Being paid as a freight broker may involve a bond claim. In situations of non payment, a shipper may be able to collect on the bond agreement, for example. A carrier may collect on a freight broker bond, if there has not been a payment.

Any subcontractor who submits a bill to the contractor may use this arrangement, in order to assure that the agreed upon payment is made. The subcontractor may, also, want to be sure that the contractor or freight broker has entered into the contract, if awarded. A bid bond will assure the subcontractor that the work will be there, if the bid is accepted. The performance bond ensures that the contractor will not default and just walk away from any obligations that have been agreed upon. Someone else will be there to perform the work and should reaffirm the subcontracts. There should not be a need to rebid the work under the public bidding laws.

The payment bond has an obvious legal value to subcontractors or freight broker agents and brokers. If a contractor fails to pay for work performed by subcontractors, those subcontractors have a direct claim against the bond for any monies that are due. The subcontractor does not have to obtain its money from the policy owner, but can work directly with the insurance company. This direct right of claim is especially valuable on a public project where a subcontractor cannot file a lien against the work.


The rights of subcontractors and freight broker agents are critical in order to assure that the company will meet all of its obligations. If the liabilities are not addressed beforehand, then the company may not be able to quickly resolve any problems that may arise during the course of a delivery.


The freight broker is a part of an industry that is evolving and growing. Transportation is needed on an even greater scale today, as new products and services are being delivered at an even faster pace. Finding a way to broker these goods and services with skill and thoroughness is the unending task of the freight broker. There are many obligations that may arise during the course of any transportation. Finding the right subcontractors to deliver these goods and services is critical. Dependability is often the main quality needed for a subcontractor or freight broker agent.

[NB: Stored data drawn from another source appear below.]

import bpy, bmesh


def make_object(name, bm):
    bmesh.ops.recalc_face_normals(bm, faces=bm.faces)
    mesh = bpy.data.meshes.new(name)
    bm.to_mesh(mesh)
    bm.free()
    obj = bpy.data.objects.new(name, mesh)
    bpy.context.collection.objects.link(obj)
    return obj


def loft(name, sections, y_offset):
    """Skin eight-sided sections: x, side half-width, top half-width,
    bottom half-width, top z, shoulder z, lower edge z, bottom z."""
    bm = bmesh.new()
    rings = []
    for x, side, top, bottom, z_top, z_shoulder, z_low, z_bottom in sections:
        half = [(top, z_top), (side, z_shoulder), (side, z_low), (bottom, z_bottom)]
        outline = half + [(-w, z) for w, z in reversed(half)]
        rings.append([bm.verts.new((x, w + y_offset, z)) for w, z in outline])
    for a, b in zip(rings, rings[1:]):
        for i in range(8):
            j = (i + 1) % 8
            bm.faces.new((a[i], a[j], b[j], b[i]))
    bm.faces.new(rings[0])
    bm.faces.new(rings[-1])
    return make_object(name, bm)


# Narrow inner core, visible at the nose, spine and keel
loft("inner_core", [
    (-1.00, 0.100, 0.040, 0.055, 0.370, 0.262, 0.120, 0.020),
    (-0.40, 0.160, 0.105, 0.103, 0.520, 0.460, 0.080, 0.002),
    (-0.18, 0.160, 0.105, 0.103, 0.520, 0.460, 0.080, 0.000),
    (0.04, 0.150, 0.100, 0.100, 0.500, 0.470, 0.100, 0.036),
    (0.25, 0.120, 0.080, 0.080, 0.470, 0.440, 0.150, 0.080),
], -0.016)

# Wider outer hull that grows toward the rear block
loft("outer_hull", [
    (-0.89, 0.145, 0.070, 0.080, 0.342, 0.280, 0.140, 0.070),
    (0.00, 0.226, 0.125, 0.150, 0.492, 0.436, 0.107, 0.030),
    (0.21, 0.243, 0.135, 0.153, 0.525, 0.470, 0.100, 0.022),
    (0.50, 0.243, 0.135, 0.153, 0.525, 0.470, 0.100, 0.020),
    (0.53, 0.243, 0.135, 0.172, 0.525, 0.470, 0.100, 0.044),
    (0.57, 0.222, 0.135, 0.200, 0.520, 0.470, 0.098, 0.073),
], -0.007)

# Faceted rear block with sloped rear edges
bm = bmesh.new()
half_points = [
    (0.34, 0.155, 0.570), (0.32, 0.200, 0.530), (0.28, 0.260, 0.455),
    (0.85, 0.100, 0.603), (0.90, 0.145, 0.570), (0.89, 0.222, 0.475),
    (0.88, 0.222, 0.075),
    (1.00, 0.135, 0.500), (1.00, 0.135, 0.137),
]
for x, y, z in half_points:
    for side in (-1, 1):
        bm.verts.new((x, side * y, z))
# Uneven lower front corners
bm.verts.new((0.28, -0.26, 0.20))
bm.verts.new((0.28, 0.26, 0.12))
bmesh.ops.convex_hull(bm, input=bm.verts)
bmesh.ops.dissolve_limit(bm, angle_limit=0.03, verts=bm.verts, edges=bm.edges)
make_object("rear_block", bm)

There are several areas of liability that must be addressed. Making sure that a job is honestly bid on is important. Performing the tasks needed is expected. Paying the subcontractors is essential for the business to continue. If an issue does arise, then there are measures that can be taken to collect on any payments due.